USDA/Agricultural Research Service. (2005, April 26). Synthetic Pheromone Helps Scientists Sniff Out Biocontrol Bug's Whereabouts. ScienceDaily. Retrieved January 29, 2015 from www.sciencedaily.com/releases/2005/04/050421234029.htm
USDA/Agricultural Research Service. "Synthetic Pheromone Helps Scientists Sniff Out Biocontrol Bug's Whereabouts." ScienceDaily. www.sciencedaily.com/releases/2005/04/050421234029.htm (accessed January 29, 2015).

Share This


More From ScienceDaily



More Plants & Animals News

Thursday, January 29, 2015

Featured Research

from universities, journals, and other organizations


Featured Videos

from AP, Reuters, AFP, and other news services

Brawling Pandas Are Violently Adorable

Brawling Pandas Are Violently Adorable

Buzz60 (Jan. 29, 2015) — Video of pandas play fighting at the Chengdu Research Base in China will make your day. Mara Montalbano (@maramontalbano) shows us. Video provided by Buzz60
Powered by NewsLook.com
Why Researchers Say We Should Cut Back On Biofuels

Why Researchers Say We Should Cut Back On Biofuels

Newsy (Jan. 29, 2015) — Biofuels aren&apos;t the best alternative to fossil fuels, according to a new report. In fact, they&apos;re quite a bad one. Video provided by Newsy
Powered by NewsLook.com
3-D Printed Wheelchair Helps Two-Legged Dog Learn to Run

3-D Printed Wheelchair Helps Two-Legged Dog Learn to Run

Buzz60 (Jan. 29, 2015) — 3-D printing helps another two-legged dog run around with his four-legged friends. Jen Markham (@jenmarkham) has the adorable video. Video provided by Buzz60
Powered by NewsLook.com
Dogs Bring on So Many Different Emotions in Their Human Best Friends

Dogs Bring on So Many Different Emotions in Their Human Best Friends

RightThisMinute (Jan. 28, 2015) — From new-puppy happy tears to helpful-grocery-carrying-dog laughter, our four-legged best friends can make us feel the entire spectrum of emotions. Video provided by RightThisMinute
Powered by NewsLook.com

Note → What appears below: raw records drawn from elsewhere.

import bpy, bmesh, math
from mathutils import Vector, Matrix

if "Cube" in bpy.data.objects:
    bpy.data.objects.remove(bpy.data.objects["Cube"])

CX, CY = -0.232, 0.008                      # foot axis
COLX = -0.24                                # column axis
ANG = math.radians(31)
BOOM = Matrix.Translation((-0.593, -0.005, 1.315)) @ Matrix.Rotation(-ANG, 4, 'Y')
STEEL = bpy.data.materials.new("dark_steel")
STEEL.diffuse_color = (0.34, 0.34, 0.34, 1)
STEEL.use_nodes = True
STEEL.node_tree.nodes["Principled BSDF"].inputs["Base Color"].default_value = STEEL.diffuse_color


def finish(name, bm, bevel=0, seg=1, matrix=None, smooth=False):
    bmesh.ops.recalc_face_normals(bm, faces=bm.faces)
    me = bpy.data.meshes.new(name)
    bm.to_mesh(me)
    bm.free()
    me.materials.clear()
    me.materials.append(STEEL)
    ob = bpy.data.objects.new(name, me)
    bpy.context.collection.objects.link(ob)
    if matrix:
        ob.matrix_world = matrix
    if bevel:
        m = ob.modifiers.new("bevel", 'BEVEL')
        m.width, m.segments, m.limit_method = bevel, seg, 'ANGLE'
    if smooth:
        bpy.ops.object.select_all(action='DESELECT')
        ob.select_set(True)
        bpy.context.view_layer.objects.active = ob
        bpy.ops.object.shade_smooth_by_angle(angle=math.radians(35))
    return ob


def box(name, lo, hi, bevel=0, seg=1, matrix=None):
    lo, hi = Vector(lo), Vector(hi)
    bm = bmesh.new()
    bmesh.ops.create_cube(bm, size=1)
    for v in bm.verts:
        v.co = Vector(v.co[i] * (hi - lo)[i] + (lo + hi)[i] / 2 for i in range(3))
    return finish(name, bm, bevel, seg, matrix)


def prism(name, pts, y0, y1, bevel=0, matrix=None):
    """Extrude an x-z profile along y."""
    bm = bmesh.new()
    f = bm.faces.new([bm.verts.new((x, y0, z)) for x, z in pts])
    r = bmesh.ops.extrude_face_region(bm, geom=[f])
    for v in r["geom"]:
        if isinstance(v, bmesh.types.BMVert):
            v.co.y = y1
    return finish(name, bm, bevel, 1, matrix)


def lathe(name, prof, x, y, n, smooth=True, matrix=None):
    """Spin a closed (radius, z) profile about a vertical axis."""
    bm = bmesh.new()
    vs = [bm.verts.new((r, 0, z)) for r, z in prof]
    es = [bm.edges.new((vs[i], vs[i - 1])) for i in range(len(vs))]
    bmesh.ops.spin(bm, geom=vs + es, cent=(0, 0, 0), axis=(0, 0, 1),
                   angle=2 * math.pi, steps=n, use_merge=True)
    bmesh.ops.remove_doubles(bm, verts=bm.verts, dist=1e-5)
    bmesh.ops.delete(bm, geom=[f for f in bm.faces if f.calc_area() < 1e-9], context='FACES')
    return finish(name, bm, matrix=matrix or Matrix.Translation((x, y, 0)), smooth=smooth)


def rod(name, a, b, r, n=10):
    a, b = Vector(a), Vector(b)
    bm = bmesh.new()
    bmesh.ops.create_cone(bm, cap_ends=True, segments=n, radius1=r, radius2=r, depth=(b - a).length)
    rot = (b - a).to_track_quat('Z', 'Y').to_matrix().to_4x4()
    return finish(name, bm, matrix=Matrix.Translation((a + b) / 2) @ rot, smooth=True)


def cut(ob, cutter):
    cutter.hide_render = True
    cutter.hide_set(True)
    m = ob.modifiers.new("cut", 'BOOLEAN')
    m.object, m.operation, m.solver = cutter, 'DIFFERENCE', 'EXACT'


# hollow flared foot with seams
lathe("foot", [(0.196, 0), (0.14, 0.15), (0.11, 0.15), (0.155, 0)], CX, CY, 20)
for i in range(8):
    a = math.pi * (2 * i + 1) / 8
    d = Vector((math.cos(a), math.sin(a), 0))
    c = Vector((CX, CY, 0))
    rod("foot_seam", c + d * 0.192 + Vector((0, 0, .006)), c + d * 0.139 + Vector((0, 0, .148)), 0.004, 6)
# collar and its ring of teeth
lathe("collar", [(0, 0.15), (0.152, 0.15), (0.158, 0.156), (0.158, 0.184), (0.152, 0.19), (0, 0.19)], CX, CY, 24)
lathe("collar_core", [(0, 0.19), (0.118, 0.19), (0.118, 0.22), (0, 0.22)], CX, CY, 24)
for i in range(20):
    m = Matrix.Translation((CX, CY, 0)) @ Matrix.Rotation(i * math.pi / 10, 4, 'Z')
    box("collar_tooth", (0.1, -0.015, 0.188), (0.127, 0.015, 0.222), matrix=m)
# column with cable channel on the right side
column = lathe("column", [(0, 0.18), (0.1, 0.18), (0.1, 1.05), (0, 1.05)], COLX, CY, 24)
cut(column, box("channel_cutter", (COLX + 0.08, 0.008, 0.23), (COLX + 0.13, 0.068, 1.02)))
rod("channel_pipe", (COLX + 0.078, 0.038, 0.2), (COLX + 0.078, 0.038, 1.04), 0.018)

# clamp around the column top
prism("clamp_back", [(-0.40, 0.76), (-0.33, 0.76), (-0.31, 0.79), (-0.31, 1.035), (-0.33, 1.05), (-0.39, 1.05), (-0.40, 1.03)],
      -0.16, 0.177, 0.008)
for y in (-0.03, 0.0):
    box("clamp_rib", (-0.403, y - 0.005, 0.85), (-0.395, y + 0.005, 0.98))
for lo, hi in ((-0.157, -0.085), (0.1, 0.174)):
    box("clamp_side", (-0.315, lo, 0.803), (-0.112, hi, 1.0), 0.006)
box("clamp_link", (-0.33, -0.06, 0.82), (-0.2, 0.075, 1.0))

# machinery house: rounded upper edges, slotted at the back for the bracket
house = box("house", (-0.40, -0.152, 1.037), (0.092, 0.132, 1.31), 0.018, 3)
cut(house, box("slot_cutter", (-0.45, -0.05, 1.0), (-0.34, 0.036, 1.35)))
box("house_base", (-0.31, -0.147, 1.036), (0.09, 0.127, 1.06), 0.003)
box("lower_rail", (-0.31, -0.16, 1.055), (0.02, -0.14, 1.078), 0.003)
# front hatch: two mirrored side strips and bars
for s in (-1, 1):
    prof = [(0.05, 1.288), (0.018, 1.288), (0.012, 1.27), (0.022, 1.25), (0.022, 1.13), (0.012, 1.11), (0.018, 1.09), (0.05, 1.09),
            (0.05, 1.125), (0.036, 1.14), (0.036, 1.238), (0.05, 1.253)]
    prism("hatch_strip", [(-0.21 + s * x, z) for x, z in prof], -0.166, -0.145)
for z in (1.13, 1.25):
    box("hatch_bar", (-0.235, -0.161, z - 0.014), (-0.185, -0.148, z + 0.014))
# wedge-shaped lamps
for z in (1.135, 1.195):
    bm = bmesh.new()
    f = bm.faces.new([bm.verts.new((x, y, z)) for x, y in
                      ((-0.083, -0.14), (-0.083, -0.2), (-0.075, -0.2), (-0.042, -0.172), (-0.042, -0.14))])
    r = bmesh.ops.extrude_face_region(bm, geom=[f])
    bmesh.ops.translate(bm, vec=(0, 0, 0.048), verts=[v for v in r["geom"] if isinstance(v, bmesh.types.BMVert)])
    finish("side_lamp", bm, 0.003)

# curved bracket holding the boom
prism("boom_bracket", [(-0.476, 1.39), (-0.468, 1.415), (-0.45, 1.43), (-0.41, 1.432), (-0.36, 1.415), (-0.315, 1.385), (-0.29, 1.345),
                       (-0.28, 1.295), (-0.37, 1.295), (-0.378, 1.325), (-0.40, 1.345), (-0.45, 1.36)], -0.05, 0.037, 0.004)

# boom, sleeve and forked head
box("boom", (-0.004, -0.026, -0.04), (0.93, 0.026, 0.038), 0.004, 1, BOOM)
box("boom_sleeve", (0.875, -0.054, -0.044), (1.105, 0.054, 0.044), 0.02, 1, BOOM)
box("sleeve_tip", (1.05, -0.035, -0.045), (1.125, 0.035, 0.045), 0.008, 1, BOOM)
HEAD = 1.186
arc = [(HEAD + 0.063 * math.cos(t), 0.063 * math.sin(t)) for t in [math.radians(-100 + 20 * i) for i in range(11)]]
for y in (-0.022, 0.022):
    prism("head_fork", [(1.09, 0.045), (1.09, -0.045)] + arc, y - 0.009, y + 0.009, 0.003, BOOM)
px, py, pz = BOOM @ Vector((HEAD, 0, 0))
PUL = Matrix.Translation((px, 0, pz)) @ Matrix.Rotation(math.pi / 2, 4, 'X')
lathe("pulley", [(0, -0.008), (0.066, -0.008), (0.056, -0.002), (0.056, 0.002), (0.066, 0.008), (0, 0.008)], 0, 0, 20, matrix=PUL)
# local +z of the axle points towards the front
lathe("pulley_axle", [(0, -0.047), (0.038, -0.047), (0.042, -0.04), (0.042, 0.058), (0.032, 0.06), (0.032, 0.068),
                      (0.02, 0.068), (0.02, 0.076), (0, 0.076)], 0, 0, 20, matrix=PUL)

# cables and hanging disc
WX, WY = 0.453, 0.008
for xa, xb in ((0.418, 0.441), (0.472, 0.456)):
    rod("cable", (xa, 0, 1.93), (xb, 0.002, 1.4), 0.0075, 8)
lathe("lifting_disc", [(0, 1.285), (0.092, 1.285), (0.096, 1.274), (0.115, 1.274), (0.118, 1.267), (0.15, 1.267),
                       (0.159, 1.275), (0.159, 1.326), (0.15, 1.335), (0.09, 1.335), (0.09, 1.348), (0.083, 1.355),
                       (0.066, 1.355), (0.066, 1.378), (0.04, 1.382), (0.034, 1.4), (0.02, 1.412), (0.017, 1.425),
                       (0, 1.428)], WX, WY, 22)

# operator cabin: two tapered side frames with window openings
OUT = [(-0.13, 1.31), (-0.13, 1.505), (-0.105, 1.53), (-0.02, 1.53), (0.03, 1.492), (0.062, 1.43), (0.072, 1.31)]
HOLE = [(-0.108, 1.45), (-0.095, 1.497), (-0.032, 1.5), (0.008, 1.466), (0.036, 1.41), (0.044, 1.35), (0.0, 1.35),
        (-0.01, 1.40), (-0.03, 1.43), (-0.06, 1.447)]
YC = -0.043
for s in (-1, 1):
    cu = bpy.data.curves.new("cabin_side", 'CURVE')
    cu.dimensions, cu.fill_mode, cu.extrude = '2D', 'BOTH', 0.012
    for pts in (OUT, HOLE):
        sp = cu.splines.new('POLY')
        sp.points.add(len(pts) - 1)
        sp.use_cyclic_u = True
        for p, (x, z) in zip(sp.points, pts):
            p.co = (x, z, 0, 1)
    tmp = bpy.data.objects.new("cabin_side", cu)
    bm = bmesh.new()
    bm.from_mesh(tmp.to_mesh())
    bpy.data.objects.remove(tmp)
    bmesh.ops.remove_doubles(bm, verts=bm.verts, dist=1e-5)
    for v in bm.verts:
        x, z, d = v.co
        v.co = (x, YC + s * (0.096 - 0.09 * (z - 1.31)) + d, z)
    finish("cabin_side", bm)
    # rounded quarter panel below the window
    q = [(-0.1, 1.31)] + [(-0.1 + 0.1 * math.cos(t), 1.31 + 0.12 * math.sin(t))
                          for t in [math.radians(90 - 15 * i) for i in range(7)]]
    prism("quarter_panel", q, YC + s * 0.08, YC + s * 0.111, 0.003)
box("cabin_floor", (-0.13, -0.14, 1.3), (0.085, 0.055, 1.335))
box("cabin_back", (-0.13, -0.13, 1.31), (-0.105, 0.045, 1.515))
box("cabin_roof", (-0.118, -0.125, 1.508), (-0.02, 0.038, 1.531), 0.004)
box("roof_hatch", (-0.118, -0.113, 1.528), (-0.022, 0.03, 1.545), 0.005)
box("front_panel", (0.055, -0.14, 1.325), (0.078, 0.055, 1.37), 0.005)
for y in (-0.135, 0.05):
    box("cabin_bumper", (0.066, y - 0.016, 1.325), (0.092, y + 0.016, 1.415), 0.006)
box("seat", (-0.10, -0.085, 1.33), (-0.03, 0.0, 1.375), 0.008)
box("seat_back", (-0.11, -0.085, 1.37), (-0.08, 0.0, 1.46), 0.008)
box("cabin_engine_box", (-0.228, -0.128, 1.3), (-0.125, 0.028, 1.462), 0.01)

Search ScienceDaily

Number of stories in archives: 140,361

Find with keyword(s):
 
Enter a keyword or phrase to search ScienceDaily for related topics and research stories.

Save/Print:
Share:  

Breaking News:

Strange & Offbeat Stories

 

Plants & Animals

Earth & Climate

Fossils & Ruins

In Other News

... from NewsDaily.com

Science News

Health News

Environment News

Technology News



Save/Print:
Share:  

Free Subscriptions


Get the latest science news with ScienceDaily's free email newsletters, updated daily and weekly. Or view hourly updated newsfeeds in your RSS reader:

Get Social & Mobile


Keep up to date with the latest news from ScienceDaily via social networks and mobile apps:

Have Feedback?


Tell us what you think of ScienceDaily -- we welcome both positive and negative comments. Have any problems using the site? Questions?
Mobile iPhone Android Web
Follow Facebook Twitter Google+
Subscribe RSS Feeds Email Newsletters
Latest Headlines Health & Medicine Mind & Brain Space & Time Matter & Energy Computers & Math Plants & Animals Earth & Climate Fossils & Ruins